Visit SEED's designated website at: nationalseedproject.org
Project Co-Directors: Emily Style, M.A., Brenda Flyswithhawks, Ph.D., Emmy Howe, M.Ed.
Founder, and Senior Associate for the SEED Expansion: Peggy McIntosh, Ph.D.,
The National SEED Project is a peer-led professional development program that creates conversational communities to drive personal, organizational, and societal change toward greater equity and diversity. We do this by training individuals to facilitate ongoing seminars within their own institutions and communities. SEED leaders design their seminars to include personal reflection and testimony, listening to others' voices, and learning experientially and collectively. Through this methodology, SEED equips us to connect our lives to one another and to society at large by acknowledging systems of oppression, power, and privilege, without blame, shame, or guilt.
More than 2,200 educators, parents, and community leaders from 42 U.S. states and 15 other countries have been trained as SEED leaders by National SEED and the Minnesota and New Jersey branches of the Project. The majority of SEED staff members are people of color.

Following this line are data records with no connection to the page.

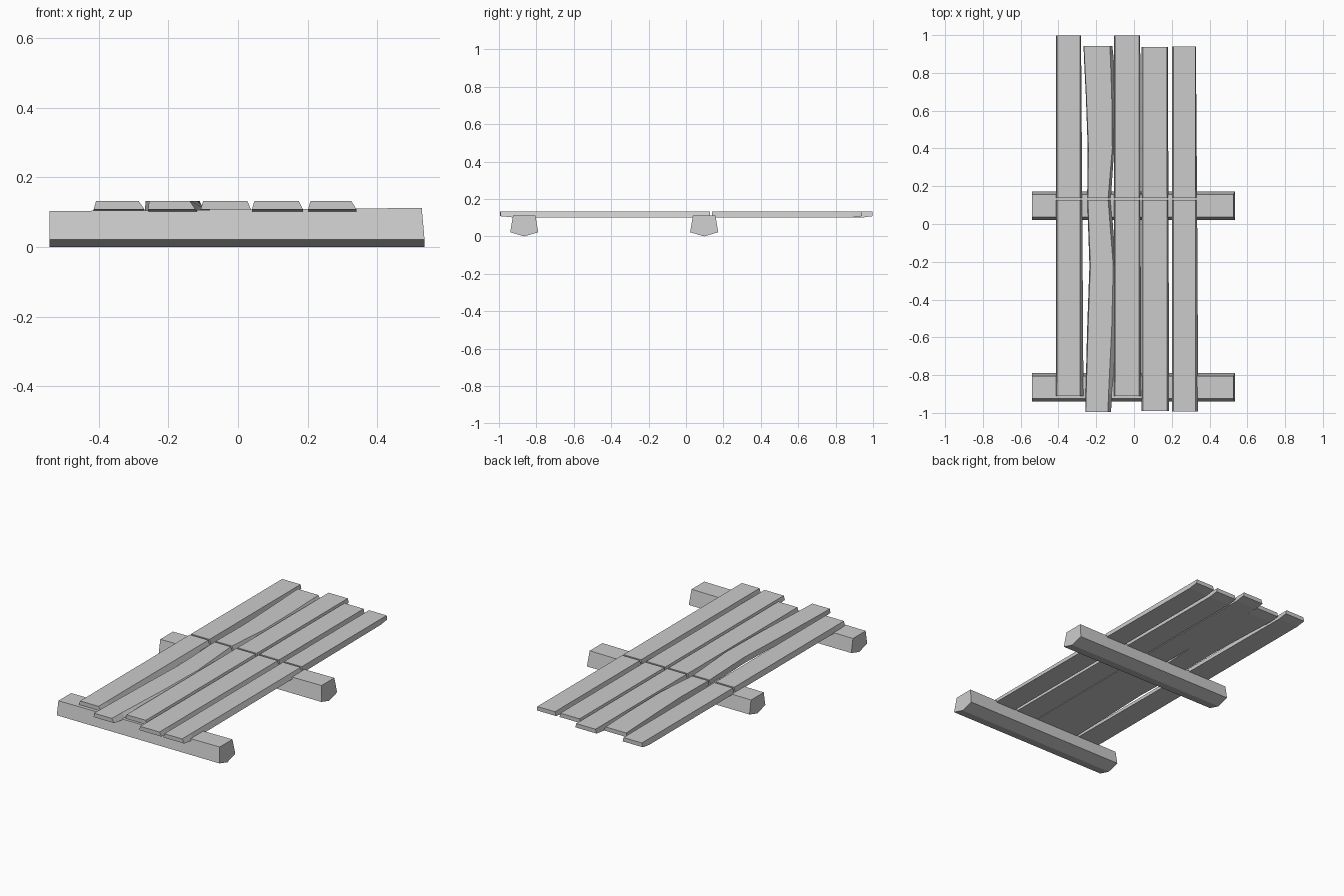
import bpy, bmesh

if "Cube" in bpy.data.objects:
    bpy.data.objects.remove(bpy.data.objects["Cube"])


def loft(name, rings):
    """Closed solid skinned through matching cross-sections."""
    bm = bmesh.new()
    loops = [[bm.verts.new(p) for p in ring] for ring in rings]
    n = len(loops[0])
    for a, b in zip(loops, loops[1:]):
        for i in range(n):
            j = (i + 1) % n
            bm.faces.new((a[i], a[j], b[j], b[i]))
    bm.faces.new(loops[0])
    bm.faces.new(loops[-1])
    bmesh.ops.recalc_face_normals(bm, faces=bm.faces)
    mesh = bpy.data.meshes.new(name)
    bm.to_mesh(mesh)
    bm.free()
    obj = bpy.data.objects.new(name, mesh)
    bpy.context.collection.objects.link(obj)
    return obj


# Two five-sided support beams running along x
def beam(name, yc):
    def section(x_low, x_top, z_top):
        return [(x_low, yc, 0), (x_low, yc + 0.075, 0.022),
                (x_top, yc + 0.06, z_top), (x_top, yc - 0.06, z_top),
                (x_low, yc - 0.075, 0.022)]
    loft(name, [section(-0.54, -0.54, 0.103), section(0.535, 0.527, 0.112)])


beam("front_beam", -0.865)
beam("back_beam", 0.097)

# Planks: stations (y, bottom left, top left, top right, bottom right)
Z_TOP, Z_LOW, Z_END = 0.132, 0.1, 0.108
SEAM = (0.127, 0.138)


def plank_half(name, stations, end_index):
    rings = []
    for i, (y, bl, tl, tr, br) in enumerate(stations):
        z = Z_END if i == end_index else Z_LOW
        rings.append([(bl, y, z), (tl, y, Z_TOP), (tr, y, Z_TOP), (br, y, z)])
    loft(name, rings)


def plank(name, front, back):
    """Two halves butted with a narrow seam over the back beam."""
    plank_half(name + "_front", front, 0)
    plank_half(name + "_back", back, len(back) - 1)


# Straight planks: front y, back y, top left, top right, front flare, back flare
straight = [
    ("plank_1", -0.91, 0.998, -0.407, -0.285, 0.017, 0.005),
    ("plank_3", -0.91, 0.998, -0.100, 0.027, 0.010, 0.006),
    ("plank_4", -0.99, 0.938, 0.047, 0.174, 0.012, 0.005),
    ("plank_5", -0.992, 0.940, 0.208, 0.325, 0.015, 0.003),
]
for name, y0, y1, tl, tr, flare0, flare1 in straight:
    mid = (flare0 + flare1) / 2

    def st(y, flare):
        return (y, tl - 0.007, tl, tr, tr + flare)
    plank(name,
          [st(y0, flare0), st(y0 + 0.08, flare0), st(SEAM[0], mid)],
          [st(SEAM[1], mid), st(y1 - 0.06, flare1), st(y1, flare1)])

# Warped second plank
plank("plank_2",
      [(-0.995, -0.258, -0.255, -0.138, -0.122),
       (-0.90, -0.257, -0.253, -0.135, -0.115),
       (-0.55, -0.248, -0.243, -0.118, -0.078),
       (-0.22, -0.236, -0.231, -0.110, -0.095),
       (SEAM[0], -0.248, -0.244, -0.137, -0.122)],
      [(SEAM[1], -0.248, -0.244, -0.137, -0.122),
       (0.40, -0.245, -0.241, -0.115, -0.105),
       (0.68, -0.255, -0.252, -0.118, -0.095),
       (0.88, -0.265, -0.262, -0.125, -0.108),
       (0.942, -0.267, -0.265, -0.128, -0.115)])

In these peer-led SEED seminars, participants use their own experiences and those of their students, children, and colleagues to widen and deepen school and college curricula and make communities and workplaces more inclusive. SEED assists educators, parents, community leaders, and others in valuing their voices so they can, in turn, better value the voices of others. In 2011, SEED received a $2.92 million dollar grant from the W.K. Kellogg Foundation to double the number of SEED leaders trained each year, to waive training fees for teachers from 18 rural and urban schools that serve the most vulnerable populations, to launch a new online presence, and to hold a SEED Leadership Institute for school principals. To learn more, visit the SEED website